→ **The problem**
Return a copy of every line in the data below that contains "context".

→ **Available data**
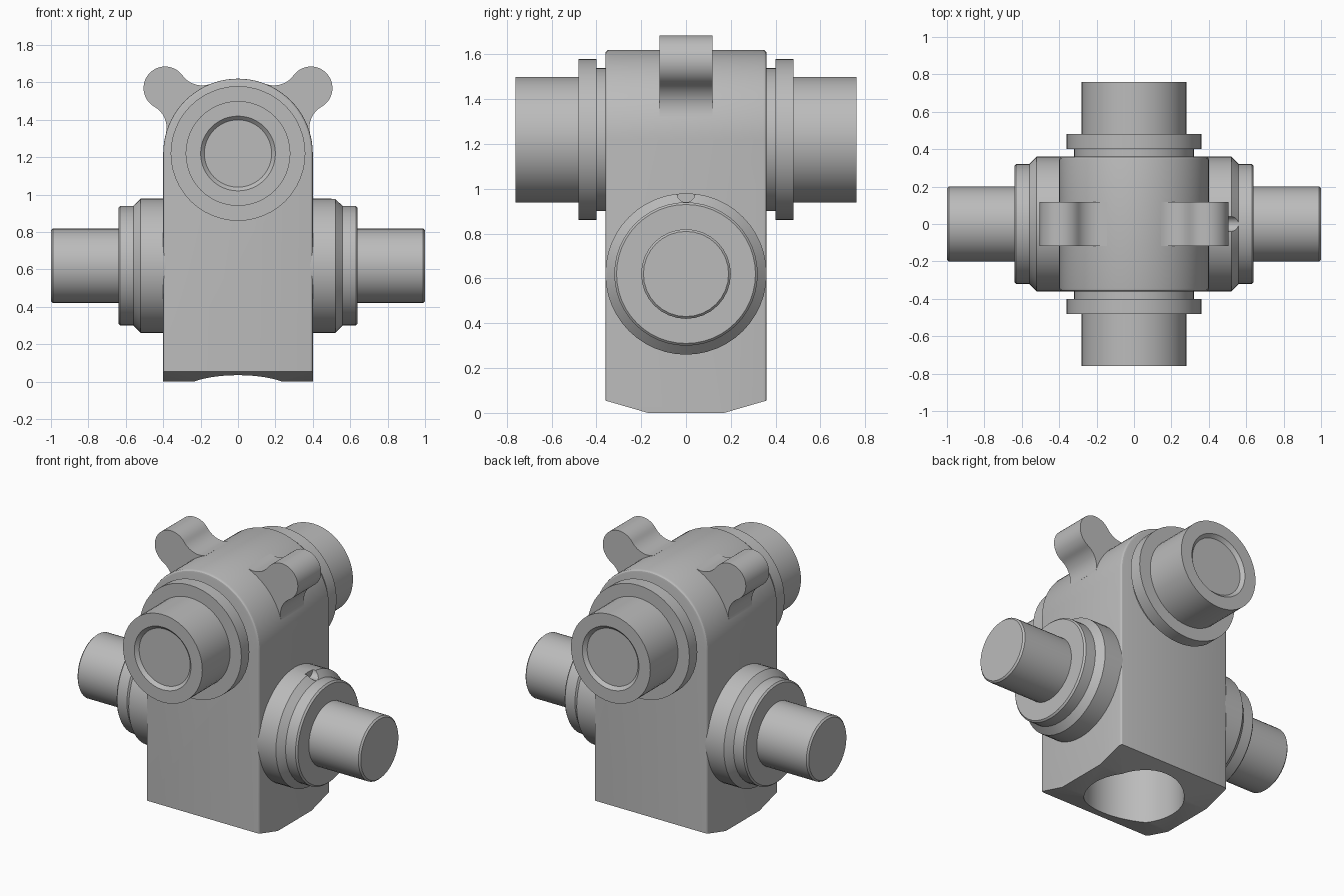
import bpy, bmesh, math
from mathutils import Matrix, Vector

cube = bpy.data.objects.get("Cube")
if cube:
    bpy.data.objects.remove(cube, do_unlink=True)

steel = bpy.data.materials.new("plain_grey")
GREY = (0.5, 0.5, 0.5, 1)
steel.use_nodes = True
steel.diffuse_color = GREY
steel.node_tree.nodes["Principled BSDF"].inputs["Base Color"].default_value = GREY


def finish(bm, name):
    bmesh.ops.recalc_face_normals(bm, faces=bm.faces[:])
    mesh = bpy.data.meshes.new(name)
    bm.to_mesh(mesh)
    bm.free()
    mesh.materials.append(steel)
    obj = bpy.data.objects.new(name, mesh)
    bpy.context.collection.objects.link(obj)
    return obj


def activate(obj):
    bpy.ops.object.select_all(action='DESELECT')
    obj.select_set(True)
    bpy.context.view_layer.objects.active = obj


def smooth(obj):
    activate(obj)
    bpy.ops.object.shade_smooth_by_angle(angle=math.radians(28))


def cut(obj, cutter):
    activate(obj)
    mod = obj.modifiers.new("cut", 'BOOLEAN')
    mod.operation = 'DIFFERENCE'
    mod.solver = 'EXACT'
    mod.object = cutter
    bpy.ops.object.modifier_apply(modifier=mod.name)
    bpy.data.objects.remove(cutter, do_unlink=True)


def turned(name, profile, direction, z, sides=48):
    """Closed lathe part from (distance, radius) steps along a direction."""
    bm = bmesh.new()
    turn = Vector((0, 0, 1)).rotation_difference(Vector(direction)).to_matrix()
    rings = []
    for dist, rad in profile:
        ring = []
        for i in range(sides):
            a = math.tau * i / sides
            p = turn @ Vector((rad * math.cos(a), rad * math.sin(a), dist))
            ring.append(bm.verts.new(p + Vector((0, 0, z))))
        rings.append(ring)
    for low, high in zip(rings, rings[1:]):
        for i in range(sides):
            j = (i + 1) % sides
            bm.faces.new((low[i], low[j], high[j], high[i]))
    bm.faces.new(rings[0])
    bm.faces.new(rings[-1])
    return finish(bm, name)


def extruded(points, half):
    """Prism of an x-z outline, centred on y."""
    bm = bmesh.new()
    face = bm.faces.new([bm.verts.new((x, -half, z)) for x, z in points])
    new = bmesh.ops.extrude_face_region(bm, geom=[face])["geom"]
    verts = [v for v in new if isinstance(v, bmesh.types.BMVert)]
    bmesh.ops.translate(bm, verts=verts, vec=(0, 2 * half, 0))
    return bm


def arc(center, radius, start, end, steps):
    for i in range(steps + 1):
        a = start + (end - start) * i / steps
        yield (center[0] + radius * math.cos(a), center[1] + radius * math.sin(a))


W, D, TOP, LOW = 0.4, 0.36, 1.22, 0.62

# Arched housing with soft front and back rims
outline = [(-W, 0), (W, 0)] + list(arc((0, TOP), W, 0, math.pi, 40))
bm = extruded(outline, D)
rims = [e for e in bm.edges if abs(e.verts[0].co.y - e.verts[1].co.y) < 1e-5]
bmesh.ops.bevel(bm, geom=rims, offset=0.016, segments=3, profile=0.5, affect='EDGES')
# Sloped underside
for s in (-1, 1):
    geom = bm.verts[:] + bm.edges[:] + bm.faces[:]
    bmesh.ops.bisect_plane(bm, geom=geom, plane_co=(0, s * 0.17, 0),
                           plane_no=(0, s * 0.055, -0.19), clear_outer=True)
    rim = [e for e in bm.edges if e.is_boundary]
    bmesh.ops.holes_fill(bm, edges=rim, sides=0)
housing = finish(bm, "housing")
cut(housing, turned("bore_cutter", [(-0.2, 0.29), (0.5, 0.29)], (0, 0, 1), 0))
smooth(housing)

# Front and back hubs with flange and shallow end recess
hub = [(0.33, 0.32), (0.40, 0.32), (0.40, 0.36), (0.48, 0.36), (0.48, 0.28),
       (0.76, 0.28), (0.76, 0.20), (0.74, 0.18)]
for name, s in (("front", -1), ("back", 1)):
    smooth(turned(name + "_hub", hub, (0, s, 0), TOP))

# Side bearings and shafts
bearing = [(0.37, 0.36), (0.52, 0.36), (0.56, 0.32), (0.63, 0.32), (0.64, 0.31)]
shaft = [(0.60, 0.20), (0.99, 0.20), (1.0, 0.19)]
for name, s in (("left", 1), ("right", -1)):
    part = turned(name + "_bearing", bearing, (s, 0, 0), LOW)
    if s > 0:
        notch = turned("notch_cutter", [(0.50, 0.04), (0.60, 0.04)], (1, 0, 0), LOW + D, 24)
        cut(part, notch)
    smooth(part)
    smooth(turned(name + "_shaft", shaft, (s, 0, 0), LOW, 32))

# Lifting ears: round lobe blended into the arch by two equal fillets
lobe, fillet = 0.115, 0.13
reach, lean = math.hypot(0.39, 0.35), math.atan2(0.35, 0.39)
a, b = W + fillet, lobe + fillet
at_arch = math.acos((a * a + reach * reach - b * b) / (2 * a * reach))
at_lobe = math.acos((b * b + reach * reach - a * a) / (2 * b * reach))
mid = (a * math.cos(at_arch), a * math.sin(at_arch))
upper = list(arc(mid, fillet, at_arch - math.pi, -at_lobe, 14))
tip = list(arc((reach, 0), lobe, math.pi - at_lobe, at_lobe - math.pi, 32))
lower = [(x, -y) for x, y in reversed(upper)]
ear = [(0.3, 0.1)] + upper + tip[1:-1] + lower + [(0.3, -0.1)]
for name, s in (("left", 1), ("right", -1)):
    bm = extruded(ear, 0.118)
    bm.transform(Matrix.Translation((0, 0, TOP)) @ Matrix.Diagonal((s, 1, 1, 1))
                 @ Matrix.Rotation(-lean, 4, 'Y'))
    smooth(finish(bm, name + "_ear"))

→ **Completed exercise**
    bpy.context.collection.objects.link(obj)
    bpy.context.view_layer.objects.active = obj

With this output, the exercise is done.